» **What is required**:
In the copy, include no pictures, but reproduce every record exactly.

» **Data records**:

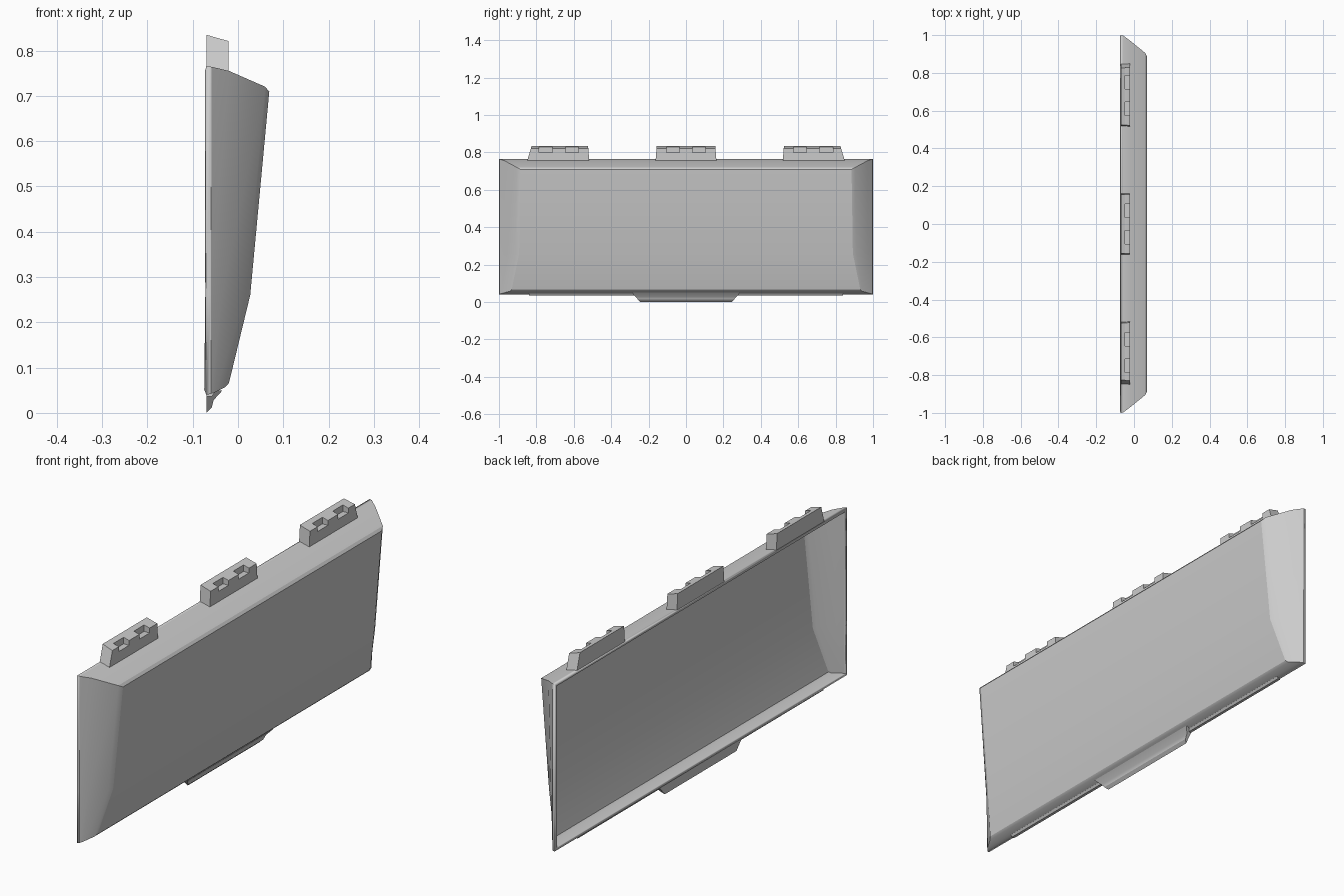
import bpy, bmesh, math

if "Cube" in bpy.data.objects:
    bpy.data.objects.remove(bpy.data.objects["Cube"])


def finish(name, bm, angle=30):
    mesh = bpy.data.meshes.new(name)
    bm.to_mesh(mesh)
    bm.free()
    ob = bpy.data.objects.new(name, mesh)
    bpy.context.collection.objects.link(ob)
    bpy.ops.object.select_all(action='DESELECT')
    ob.select_set(True)
    bpy.context.view_layer.objects.active = ob
    bpy.ops.object.shade_smooth_by_angle(angle=math.radians(angle))
    return ob


def prism(bm, profile, y0, y1, s0=0, s1=0, zb=0):
    """Extrude an x/z profile along y; s0 and s1 slope the two ends with height."""
    a = [bm.verts.new((x, y0 + s0 * (z - zb), z)) for x, z in profile]
    b = [bm.verts.new((x, y1 + s1 * (z - zb), z)) for x, z in profile]
    n = len(profile)
    faces = [bm.faces.new(a), bm.faces.new(b)]
    faces += [bm.faces.new((a[i], a[(i + 1) % n], b[(i + 1) % n], b[i])) for i in range(n)]
    bmesh.ops.recalc_face_normals(bm, faces=faces)


# Domed panel shell: nested rings, each given by top, middle and bottom points
rings = [
    [(-.07, 1, .765), (-.07, 1, .26), (-.07, 1, .04)],
    [(-.058, .998, .764), (-.06, .998, .26), (-.06, .998, .042)],
    [(-.02, .97, .755), (-.035, .973, .26), (-.05, .985, .046)],
    [(.06, .905, .72), (.018, .912, .26), (-.028, .942, .057)],
    [(.069, .885, .709), (.027, .892, .26), (-.02, .932, .066)],
]
bm = bmesh.new()
loops = []
for ring in rings:
    pts = ring + [(x, -y, z) for x, y, z in reversed(ring)]
    loops.append([bm.verts.new(p) for p in pts])
for r0, r1 in zip(loops, loops[1:]):
    for i in range(6):
        j = (i + 1) % 6
        bm.faces.new((r0[i], r0[j], r1[j], r1[i]))
t, m, b, b2, m2, t2 = loops[-1]
front = bm.faces.new((t, t2, m2, m))
bm.faces.new((m, m2, b2, b))
bmesh.ops.recalc_face_normals(bm, faces=bm.faces[:])
front.normal_update()
if front.normal.x < 0:
    bmesh.ops.reverse_faces(bm, faces=bm.faces[:])
shell = finish("panel_shell", bm, 25)
solid = shell.modifiers.new("wall", 'SOLIDIFY')
solid.thickness = .012
solid.offset = -1
solid.use_even_offset = True

# Top clips: stepped body with three raised teeth
body = [(-.07, .752), (-.07, .835), (-.047, .828), (-.047, .80), (-.021, .80), (-.021, .752)]
tooth = [(-.05, .798), (-.05, .828), (-.047, .828), (-.021, .821), (-.021, .798)]
for name, c in (("left", -.68), ("middle", 0), ("right", .68)):
    lo, hi = c - .163, c + .163
    s0, s1 = .08, -.08
    if c < 0:
        lo, s0 = c - .17, .3
    if c > 0:
        hi, s1 = c + .17, -.3
    bm = bmesh.new()
    prism(bm, body, lo, hi, s0, s1, .752)
    prism(bm, tooth, lo, c - .105, s0, 0, .752)
    prism(bm, tooth, c - .035, c + .035)
    prism(bm, tooth, c + .105, hi, 0, s1, .752)
    finish("top_clip_" + name, bm)

# Bottom locating strip
bm = bmesh.new()
prism(bm, [(-.07, .046), (-.07, .036), (-.058, .036), (-.05, .048)], -.84, .84)
finish("bottom_strip", bm)

# Bottom finger tab with flared ends
bm = bmesh.new()
prism(bm, [(-.07, .048), (-.07, 0), (-.058, .012), (-.054, .028), (-.034, .05)],
      -.245, .245, -.9, .9)
finish("bottom_tab", bm)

» **Solution to this task**:
import bpy, bmesh, math

if "Cube" in bpy.data.objects:
    bpy.data.objects.remove(bpy.data.objects["Cube"])


def finish(name, bm, angle=30):
    mesh = bpy.data.meshes.new(name)
    bm.to_mesh(mesh)
    bm.free()
    ob = bpy.data.objects.new(name, mesh)
    bpy.context.collection.objects.link(ob)
    bpy.ops.object.select_all(action='DESELECT')
    ob.select_set(True)
    bpy.context.view_layer.objects.active = ob
    bpy.ops.object.shade_smooth_by_angle(angle=math.radians(angle))
    return ob


def prism(bm, profile, y0, y1, s0=0, s1=0, zb=0):
    """Extrude an x/z profile along y; s0 and s1 slope the two ends with height."""
    a = [bm.verts.new((x, y0 + s0 * (z - zb), z)) for x, z in profile]
    b = [bm.verts.new((x, y1 + s1 * (z - zb), z)) for x, z in profile]
    n = len(profile)
    faces = [bm.faces.new(a), bm.faces.new(b)]
    faces += [bm.faces.new((a[i], a[(i + 1) % n], b[(i + 1) % n], b[i])) for i in range(n)]
    bmesh.ops.recalc_face_normals(bm, faces=faces)


# Domed panel shell: nested rings, each given by top, middle and bottom points
rings = [
    [(-.07, 1, .765), (-.07, 1, .26), (-.07, 1, .04)],
    [(-.058, .998, .764), (-.06, .998, .26), (-.06, .998, .042)],
    [(-.02, .97, .755), (-.035, .973, .26), (-.05, .985, .046)],
    [(.06, .905, .72), (.018, .912, .26), (-.028, .942, .057)],
    [(.069, .885, .709), (.027, .892, .26), (-.02, .932, .066)],
]
bm = bmesh.new()
loops = []
for ring in rings:
    pts = ring + [(x, -y, z) for x, y, z in reversed(ring)]
    loops.append([bm.verts.new(p) for p in pts])
for r0, r1 in zip(loops, loops[1:]):
    for i in range(6):
        j = (i + 1) % 6
        bm.faces.new((r0[i], r0[j], r1[j], r1[i]))
t, m, b, b2, m2, t2 = loops[-1]
front = bm.faces.new((t, t2, m2, m))
bm.faces.new((m, m2, b2, b))
bmesh.ops.recalc_face_normals(bm, faces=bm.faces[:])
front.normal_update()
if front.normal.x < 0:
    bmesh.ops.reverse_faces(bm, faces=bm.faces[:])
shell = finish("panel_shell", bm, 25)
solid = shell.modifiers.new("wall", 'SOLIDIFY')
solid.thickness = .012
solid.offset = -1
solid.use_even_offset = True

# Top clips: stepped body with three raised teeth
body = [(-.07, .752), (-.07, .835), (-.047, .828), (-.047, .80), (-.021, .80), (-.021, .752)]
tooth = [(-.05, .798), (-.05, .828), (-.047, .828), (-.021, .821), (-.021, .798)]
for name, c in (("left", -.68), ("middle", 0), ("right", .68)):
    lo, hi = c - .163, c + .163
    s0, s1 = .08, -.08
    if c < 0:
        lo, s0 = c - .17, .3
    if c > 0:
        hi, s1 = c + .17, -.3
    bm = bmesh.new()
    prism(bm, body, lo, hi, s0, s1, .752)
    prism(bm, tooth, lo, c - .105, s0, 0, .752)
    prism(bm, tooth, c - .035, c + .035)
    prism(bm, tooth, c + .105, hi, 0, s1, .752)
    finish("top_clip_" + name, bm)

# Bottom locating strip
bm = bmesh.new()
prism(bm, [(-.07, .046), (-.07, .036), (-.058, .036), (-.05, .048)], -.84, .84)
finish("bottom_strip", bm)

# Bottom finger tab with flared ends
bm = bmesh.new()
prism(bm, [(-.07, .048), (-.07, 0), (-.058, .012), (-.054, .028), (-.034, .05)],
      -.245, .245, -.9, .9)
finish("bottom_tab", bm)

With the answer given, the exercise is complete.